Miles Okazaki: Cleaning the Mirror
"Now, some people are going to be curious about it," Okazaki continues. "Like Jen, she was interested in what was going on. I was like that in her band too, where I asked her about where those lyrics had come from. So, that helps me, if I'm playing in someone else's group. But some people don't want to do that and they just want to bring what they bring. Miguel [Zenón], for example, I've talked to very little about the concepts, but I have a feeling he already has his own version that's he's figured out. He has something he's worked on that helps him get his sound, so it's not my place to tell him otherwise."

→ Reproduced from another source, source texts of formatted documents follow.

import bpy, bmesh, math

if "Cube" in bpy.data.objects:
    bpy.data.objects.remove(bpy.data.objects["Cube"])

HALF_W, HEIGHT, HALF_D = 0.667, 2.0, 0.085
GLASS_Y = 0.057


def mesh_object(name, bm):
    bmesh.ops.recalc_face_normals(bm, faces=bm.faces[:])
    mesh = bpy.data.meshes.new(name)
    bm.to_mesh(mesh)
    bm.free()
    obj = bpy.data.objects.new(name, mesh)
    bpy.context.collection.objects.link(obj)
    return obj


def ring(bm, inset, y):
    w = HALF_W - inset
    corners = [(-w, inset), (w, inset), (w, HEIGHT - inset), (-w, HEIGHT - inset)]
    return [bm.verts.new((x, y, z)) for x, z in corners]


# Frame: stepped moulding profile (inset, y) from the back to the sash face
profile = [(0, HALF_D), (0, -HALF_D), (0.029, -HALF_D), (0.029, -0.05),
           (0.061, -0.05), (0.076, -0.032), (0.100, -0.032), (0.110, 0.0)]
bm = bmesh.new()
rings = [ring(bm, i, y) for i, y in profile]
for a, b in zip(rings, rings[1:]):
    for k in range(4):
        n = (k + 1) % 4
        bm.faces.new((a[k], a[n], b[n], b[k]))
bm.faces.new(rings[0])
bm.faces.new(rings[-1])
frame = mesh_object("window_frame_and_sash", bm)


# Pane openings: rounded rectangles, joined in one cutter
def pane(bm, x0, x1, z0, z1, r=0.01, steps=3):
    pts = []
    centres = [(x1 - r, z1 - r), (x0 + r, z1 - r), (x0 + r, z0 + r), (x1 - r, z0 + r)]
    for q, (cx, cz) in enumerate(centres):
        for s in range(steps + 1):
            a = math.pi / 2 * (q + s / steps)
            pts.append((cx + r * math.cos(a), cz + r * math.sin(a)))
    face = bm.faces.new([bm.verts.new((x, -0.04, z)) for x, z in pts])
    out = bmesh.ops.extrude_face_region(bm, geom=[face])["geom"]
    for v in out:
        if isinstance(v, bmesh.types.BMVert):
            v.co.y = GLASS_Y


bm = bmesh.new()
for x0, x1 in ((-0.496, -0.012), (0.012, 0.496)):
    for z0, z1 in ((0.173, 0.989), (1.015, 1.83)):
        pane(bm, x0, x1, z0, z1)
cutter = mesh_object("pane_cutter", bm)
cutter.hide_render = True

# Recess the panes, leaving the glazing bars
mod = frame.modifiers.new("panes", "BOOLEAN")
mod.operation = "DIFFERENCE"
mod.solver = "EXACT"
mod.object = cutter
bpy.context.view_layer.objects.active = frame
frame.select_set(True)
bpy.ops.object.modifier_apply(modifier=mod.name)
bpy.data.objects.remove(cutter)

As a musician working with multiple spheres of reality, it would be quite easy for Okazaki to get caught up, frustrated or doubtful. But he's explains that the distillation of these realities is what keeps him centered. "It's easy to get overwhelmed with all the things you think you should be doing, things you could be doing, things you could compare yourself to, the things you could get excited about and get sidetracked by, etcetera," the guitarist explains. "I'm trying to pick a few small things and work deeply on those things in a holistic way," Okazaki explains. "So if I'm interested in a cycle, let's look at all the different cycles there are. We have cycles in forms of music, we have cycles of the plants as they die every year, we have the cycle of this Venus transit that recently happened, and that happens every 105 years. To me, that gives me some sense of something I can deal with and not get overwhelmed."
Okazaki recalls a quote by saxophonist John Coltrane that served as the inspiration for naming the first record. It represents how he has continuously been able to refine his ideas and also determine what might happen next. "He [Coltrane] said, 'There is never any end. There are always new sounds to imagine, new feelings to get at. And always, there is the need to keep purifying these feelings and sounds so that we can really see what we've discovered in its pure state. So that we can see more and more clearly what we are. In that way, we can give, to those who listen, the essence, the best of what we are. But to do that at each stage, we have to keep on cleaning the mirror.'"
Miles Okazaki, Figurations (Sunnyside Records, 2012)
Patrick Cornelius, Maybe Steps (Positone Records, 2011)
Miles Okazaki, Generations (Sunnyside Records, 2009)
Jane Monheit, Surrender (Concord, 2007)
Miles Okazaki, Mirror (Self Produced, 2006)
Page 2: Juan Carlos Hernandez
Page 5: Eddy Westveer All Other Photos: Courtesy of Miles Okazaki